The language would require the Secretary of State to submit a report to Congress detailing administration efforts to support an independent investigation into the death of Shireen Abu Akleh, the veteran Al Jazeera journalist and U.S. citizen shot and killed in May while reporting on a security raid by Israeli forces in the West Bank.
The language backed by the Democrats says any report should include a determination on “whether section 620M of the [Foreign Assistance Act] applies to such case.”
Section 620M states that U.S. assistance should be blocked for foreign security forces if there is “credible information that such unit has committed a gross violation of human rights or war crime.”
The legislative text was introduced by Sen. Patrick Leahy (D-Vt.), the chairman of the Appropriations Committee, as well as Sens. Chris Van Hollen (D-Md.), Dick Durbin (D-Ill.), Jeanne Shaheen (D-N.H.), Jeff Merkley (D-Ore.), and Chris Murphy (D-Conn.).
“The United States must ensure an independent, credible, and transparent investigation into the shooting death of American citizen and journalist Shireen Abu Akleh,” the group said in a statement.
“Our report language requires the Secretary of State to submit a report to Congress on steps taken to support such an investigation and provide further details on the findings. We will continue working to get the full truth about this tragedy, ensure accountability, and make clear our unwavering support for freedom of the press and the safety of journalists around the world.”
Secretary of State Antony Blinken recently met with the family of Abu Akleh in Washington, but the family and their supporters have been extremely critical of President Biden and his administration.

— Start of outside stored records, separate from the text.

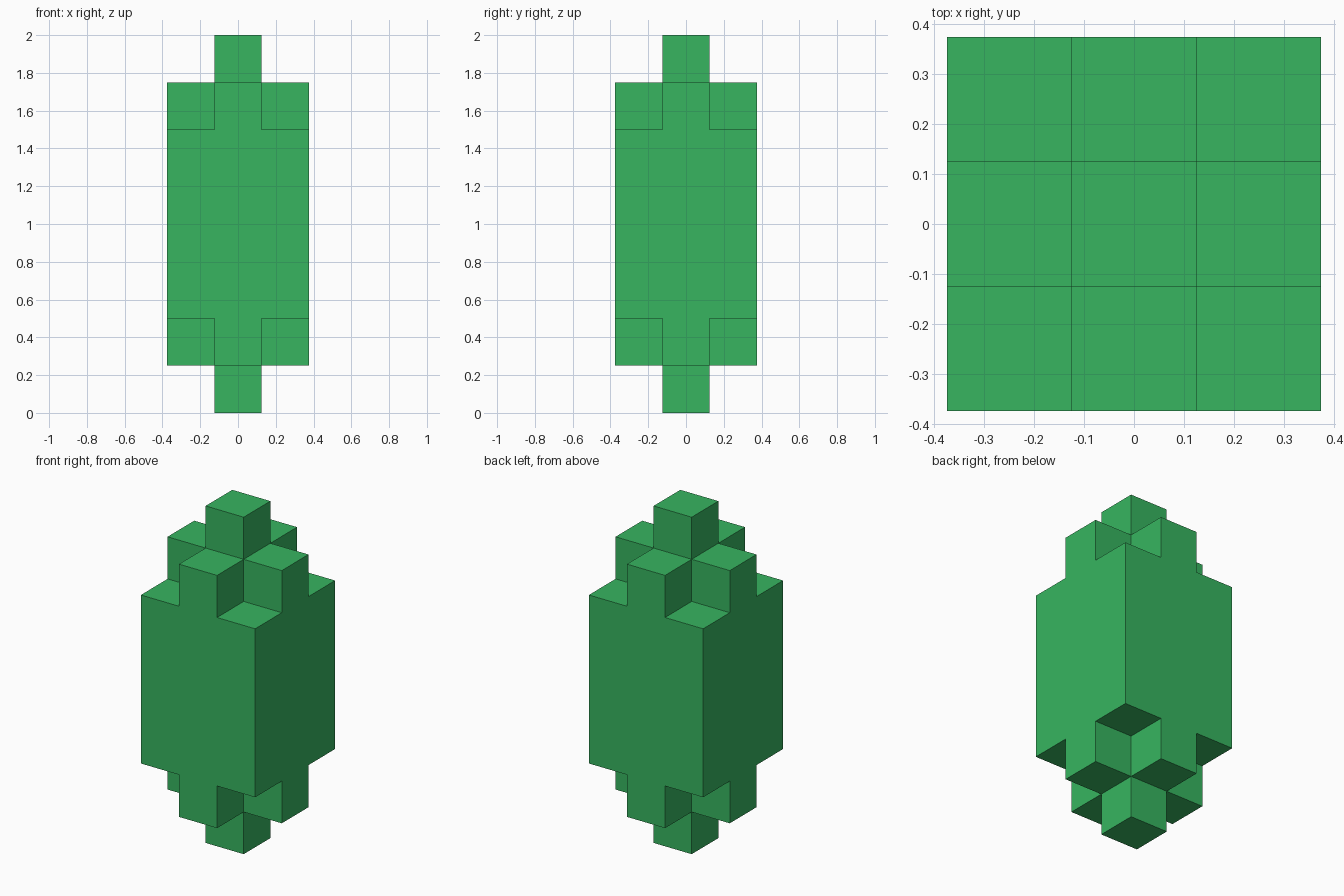
import bpy, bmesh, math
from mathutils import Vector

cube = bpy.data.objects.get("Cube")
if cube:
    bpy.data.objects.remove(cube, do_unlink=True)

CELL = 0.25     # edge length of one block
LAYERS = 8      # blocks in the tallest column

# Single green material
green = bpy.data.materials.new("leaf green")
green.use_nodes = True
colour = (0.038, 0.462, 0.117, 1.0)
green.diffuse_color = colour
bsdf = next(n for n in green.node_tree.nodes if n.type == 'BSDF_PRINCIPLED')
bsdf.inputs["Base Color"].default_value = colour


def filled(i, j, k):
    """3 x 3 columns, each shortened at both ends by its steps from the centre."""
    steps = abs(i) + abs(j)
    return max(abs(i), abs(j)) <= 1 and steps <= k < LAYERS - steps


# Outer skin of the stepped block stack
bm = bmesh.new()
axes = [Vector((1, 0, 0)), Vector((0, 1, 0)), Vector((0, 0, 1))]
for i in (-1, 0, 1):
    for j in (-1, 0, 1):
        for k in range(LAYERS):
            if not filled(i, j, k):
                continue
            centre = Vector((i, j, k + 0.5))
            for a in range(3):
                for sign in (-1, 1):
                    n = axes[a] * sign
                    if filled(i + int(n.x), j + int(n.y), k + int(n.z)):
                        continue
                    u, v = axes[(a + 1) % 3] * sign, axes[(a + 2) % 3]
                    corners = [(-1, -1), (1, -1), (1, 1), (-1, 1)]
                    bm.faces.new([bm.verts.new((centre + (n + u * s + v * t) / 2) * CELL)
                                  for s, t in corners])

# Weld the skin and merge coplanar squares into clean flat faces
bmesh.ops.remove_doubles(bm, verts=bm.verts[:], dist=0.001)
bmesh.ops.dissolve_limit(bm, angle_limit=math.radians(1),
                         verts=bm.verts[:], edges=bm.edges[:])
bmesh.ops.recalc_face_normals(bm, faces=bm.faces[:])

mesh = bpy.data.meshes.new("stepped_block")
bm.to_mesh(mesh)
bm.free()
mesh.materials.append(green)
block = bpy.data.objects.new("stepped_block", mesh)
bpy.context.collection.objects.link(block)
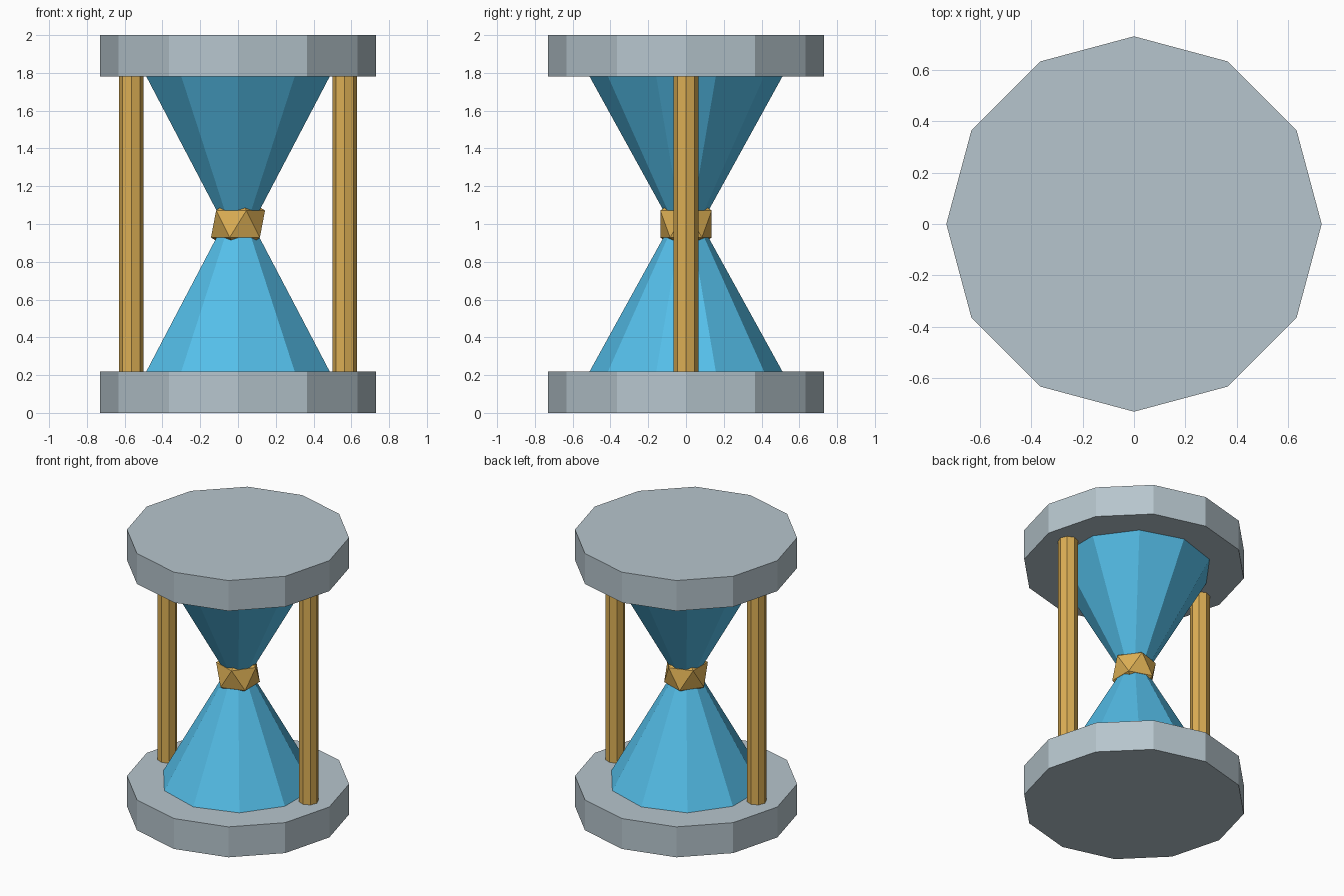
import bpy

if "Cube" in bpy.data.objects:
    bpy.data.objects.remove(bpy.data.objects["Cube"])


def material(name, color):
    mat = bpy.data.materials.new(name)
    mat.diffuse_color = (*color, 1)
    mat.use_nodes = True
    mat.node_tree.nodes["Principled BSDF"].inputs["Base Color"].default_value = mat.diffuse_color
    return mat


STONE = material("grey_stone", (0.47, 0.56, 0.61))
GLASS = material("blue_glass", (0.09, 0.52, 0.82))
BRASS = material("brass", (0.72, 0.43, 0.09))


def finish(name, mat):
    obj = bpy.context.object
    obj.name = name
    obj.data.materials.append(mat)
    return obj


def frustum(name, sides, r_bottom, r_top, z0, z1, mat, x=0):
    bpy.ops.mesh.primitive_cone_add(vertices=sides, radius1=r_bottom, radius2=r_top,
                                    depth=z1 - z0, location=(x, 0, (z0 + z1) / 2))
    return finish(name, mat)


# End plates
frustum("bottom_plate", 12, 0.73, 0.73, 0, 0.22, STONE)
frustum("top_plate", 12, 0.73, 0.73, 1.78, 2, STONE)

# Two glass bulbs meeting at the neck
frustum("lower_bulb", 10, 0.51, 0.08, 0.22, 1, GLASS)
frustum("upper_bulb", 10, 0.08, 0.51, 1, 1.78, GLASS)

# Faceted collar around the neck
bpy.ops.mesh.primitive_ico_sphere_add(subdivisions=1, radius=0.16, location=(0, 0, 1))
finish("neck_collar", BRASS)

# Side posts
for side, x in (("left", -0.565), ("right", 0.565)):
    frustum(side + "_post", 8, 0.065, 0.065, 0.22, 1.78, BRASS, x)
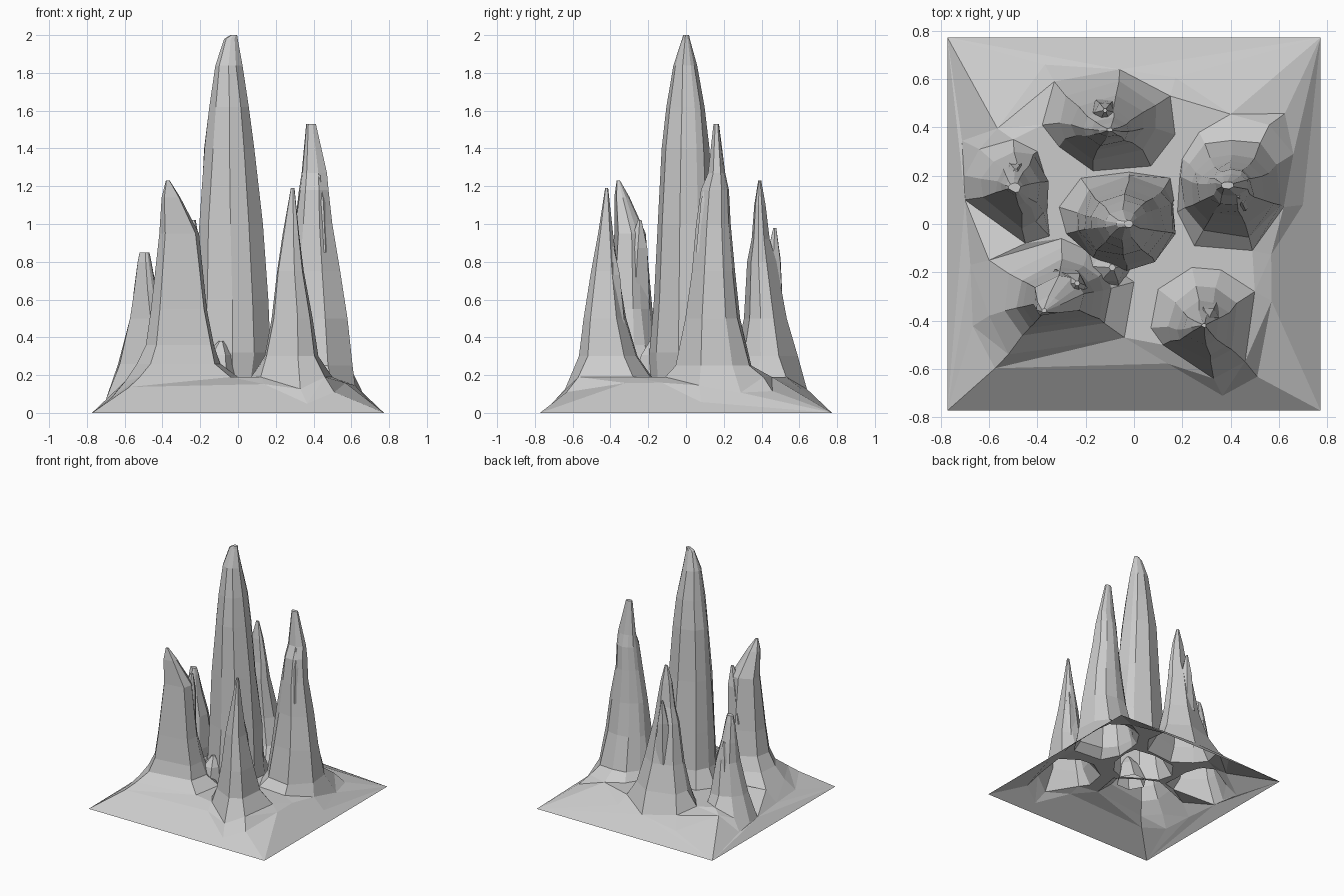
import bpy, math, random
from mathutils import Vector
from mathutils.geometry import delaunay_2d_cdt

if "Cube" in bpy.data.objects:
    bpy.data.objects.remove(bpy.data.objects["Cube"])

random.seed(4)
HALF = 0.773


def foot_z(x, y):
    """Height of the ground where a peak meets it: falls to 0 at the square's edge."""
    return min(0.19, 0.95 * (HALF - max(abs(x), abs(y))))


def inside(p, poly):
    hit = False
    for a, b in zip(poly, poly[1:] + poly[:1]):
        if (a[1] > p[1]) != (b[1] > p[1]):
            if p[0] < a[0] + (p[1] - a[1]) * (b[0] - a[0]) / (b[1] - a[1]):
                hit = not hit
    return hit


def add_mesh(name, verts, faces):
    me = bpy.data.meshes.new(name)
    me.from_pydata(verts, [], faces)
    me.update()
    ob = bpy.data.objects.new(name, me)
    bpy.context.collection.objects.link(ob)


def loft(name, angles, rings, foot=None, jitter=0.05):
    """Stack of elliptical rings (z, cx, cy, rx, ry), optionally from a foot outline."""
    n = len(angles)
    verts = list(foot) if foot else []
    for z, cx, cy, rx, ry in rings:
        for a in angles:
            k = 1.03 + random.uniform(-jitter, jitter)
            verts.append((cx + k * rx * math.cos(a), cy + k * ry * math.sin(a), z))
    rows = len(verts) // n
    faces = [(r * n + i, r * n + (i + 1) % n, (r + 1) * n + (i + 1) % n, (r + 1) * n + i)
             for r in range(rows - 1) for i in range(n)]
    faces.append(tuple(range((rows - 1) * n, rows * n)))
    add_mesh(name, verts, faces)


outlines = []


def peak(name, outline, rings):
    cx, cy = rings[0][1:3]
    ang = lambda p: math.atan2(p[1] - cy, p[0] - cx)
    outline = sorted(outline, key=ang)
    outlines.append(outline)
    loft(name, [ang(p) for p in outline], rings, [(x, y, foot_z(x, y)) for x, y in outline])


def spur(name, x, y, z0, z1, r, dx=0, dy=0):
    angles = [i * math.tau / 6 for i in range(6)]
    zm = z0 + 0.65 * (z1 - z0)
    loft(name, angles, [(z0, x, y, r, r), (zm, x + dx * .6, y + dy * .6, r * .6, r * .6),
                        (z1, x + dx, y + dy, r * .12, r * .12)])


# Six peaks, each with its foot outline and rings
peak("centre_peak",
     [(-.31, .07), (-.22, .19), (-.02, .215), (.15, .19), (.165, .1), (.15, -.04),
      (.07, -.15), (-.03, -.19), (-.14, -.12), (-.28, -.04)],
     [(.32, -.03, 0, .21, .19), (.6, -.03, 0, .195, .17), (1, -.04, 0, .165, .142),
      (1.4, -.045, 0, .13, .12), (1.62, -.045, 0, .105, .1), (1.84, -.05, -.003, .07, .062),
      (1.98, -.038, 0, .035, .02), (2.0, -.022, 0, .018, .015)])
peak("back_peak",
     [(-.33, .59), (-.06, .64), (.15, .53), (.17, .37), (.07, .24), (-.17, .22),
      (-.31, .32), (-.38, .41)],
     [(.3, -.11, .43, .2, .16), (.5, -.11, .42, .15, .115), (.8, -.11, .4, .1, .075),
      (.92, -.1, .395, .075, .05), (1.1, -.1, .39, .045, .03), (1.23, -.1, .39, .012, .008)])
peak("left_peak",
     [(-.7, .2), (-.64, .31), (-.5, .35), (-.4, .3), (-.36, .17), (-.36, .05),
      (-.35, -.05), (-.45, -.08), (-.7, .1)],
     [(.26, -.49, .14, .14, .16), (.5, -.48, .15, .09, .1), (.65, -.49, .15, .06, .07),
      (.8, -.495, .15, .035, .035), (.85, -.495, .15, .025, .02)])
peak("right_peak",
     [(.2, .27), (.27, .38), (.4, .455), (.56, .41), (.66, .29), (.62, .07), (.49, -.11),
      (.25, -.09), (.18, .05), (.19, .2)],
     [(.25, .41, .15, .21, .2), (.5, .41, .14, .17, .145), (.75, .405, .14, .14, .115),
      (1, .4, .145, .1, .09), (1.18, .405, .15, .08, .075), (1.27, .405, .16, .07, .045),
      (1.53, .387, .16, .026, .015)])
peak("front_left_peak",
     [(-.6, -.15), (-.3, -.06), (-.19, -.11), (-.1, -.17), (0, -.24), (-.04, -.47),
      (-.52, -.54), (-.6, -.38)],
     [(.26, -.31, -.31, .22, .2), (.36, -.305, -.31, .18, .155), (.55, -.31, -.31, .145, .13),
      (.95, -.315, -.31, .105, .095), (1.14, -.355, -.345, .05, .045),
      (1.23, -.372, -.36, .01, .01)])
peak("front_right_peak",
     [(.07, -.43), (.1, -.27), (.24, -.18), (.36, -.19), (.5, -.28), (.46, -.57),
      (.33, -.64), (.12, -.5)],
     [(.3, .29, -.415, .15, .15), (.5, .295, -.43, .112, .108), (.75, .285, -.43, .075, .07),
      (.95, .285, -.425, .045, .04), (1.19, .29, -.42, .01, .008)])

# Secondary crags leaning on the peaks, and the boulder between two of them
spur("back_spur", -.12, .45, .5, .98, .07, 0, .02)
spur("left_spur", -.49, .2, .3, .66, .07, 0, .02)
spur("right_spur", .425, .12, .85, 1.26, .075, .005, 0)
spur("front_left_spur", -.28, -.27, .6, 1.02, .09, .045, .025)
spur("front_right_spur", .31, -.38, .45, .88, .065, 0, -.01)
spur("saddle_boulder", -.12, -.17, .17, .38, .11, .03, -.01)

# Ground sheet: square edge, low skirt round the feet, joined to every foot outline
pts = [(-HALF, -HALF, 0), (HALF, -HALF, 0), (HALF, HALF, 0), (-HALF, HALF, 0)]
edges = [(i, (i + 1) % 4) for i in range(4)]
for o in outlines:
    s, n = len(pts), len(o)
    pts += [(x, y, foot_z(x, y)) for x, y in o]
    edges += [(s + i, s + (i + 1) % n) for i in range(n)]
for x, y in sum(outlines, []):
    r = math.hypot(x, y)
    q = (x * (1 + .08 / r), y * (1 + .08 / r))
    d = HALF - max(abs(q[0]), abs(q[1]))
    if .06 < d < .22 and not any(inside(q, o) for o in outlines):
        pts.append((q[0], q[1], .78 * d))
vs, _, fs, orig, _, _ = delaunay_2d_cdt([Vector(p[:2]) for p in pts], edges, [], 0, 1e-5)
zs = [pts[o[0]][2] if o else foot_z(*v) for v, o in zip(vs, orig)]
keep = []
for f in fs:
    c = sum((vs[i] for i in f), Vector((0, 0))) / len(f)
    if not any(inside(c, o) for o in outlines):
        keep.append(list(f))
add_mesh("ground", [(v.x, v.y, z) for v, z in zip(vs, zs)], keep)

They say it has not done enough to push for an independent investigation and accountability for the journalist’s death.
“For far too long, the United States has enabled Israel to kill with impunity by providing weapons, immunity, and diplomatic cover,” members of Abu Akleh’s family said in a recent statement, according to the Times of Israel.
“If we allow Shireen’s killing to be swept under the rug, we send a message that the lives of U.S. citizens abroad don’t matter, that the lives of Palestinians living under Israeli occupation don’t matter, and that the most courageous journalists in the world, those who cover the human impact of armed conflict and violence, are expendable.”
An analysis by the region’s U.S. Security Coordinator of Israeli and the Palestinian Authority investigations concluded “that gunfire from [Israel Defence Forces] positions was likely responsible for the death of Shireen Abu Akleh,” but said that the recovered bullet was too badly damaged to reach a definitive conclusion.
State Department spokesperson Ned Price said in a statement on July 4 that the U.S. Security Coordinator found no reason that Abu Akleh’s death was intentional but “rather the result of tragic circumstances” during an Israeli military operation.
Several investigations by media outlets said Abu Akleh was likely shot by Israeli forces, and witnesses at the scene said there was no active conflict with Palestinian militants.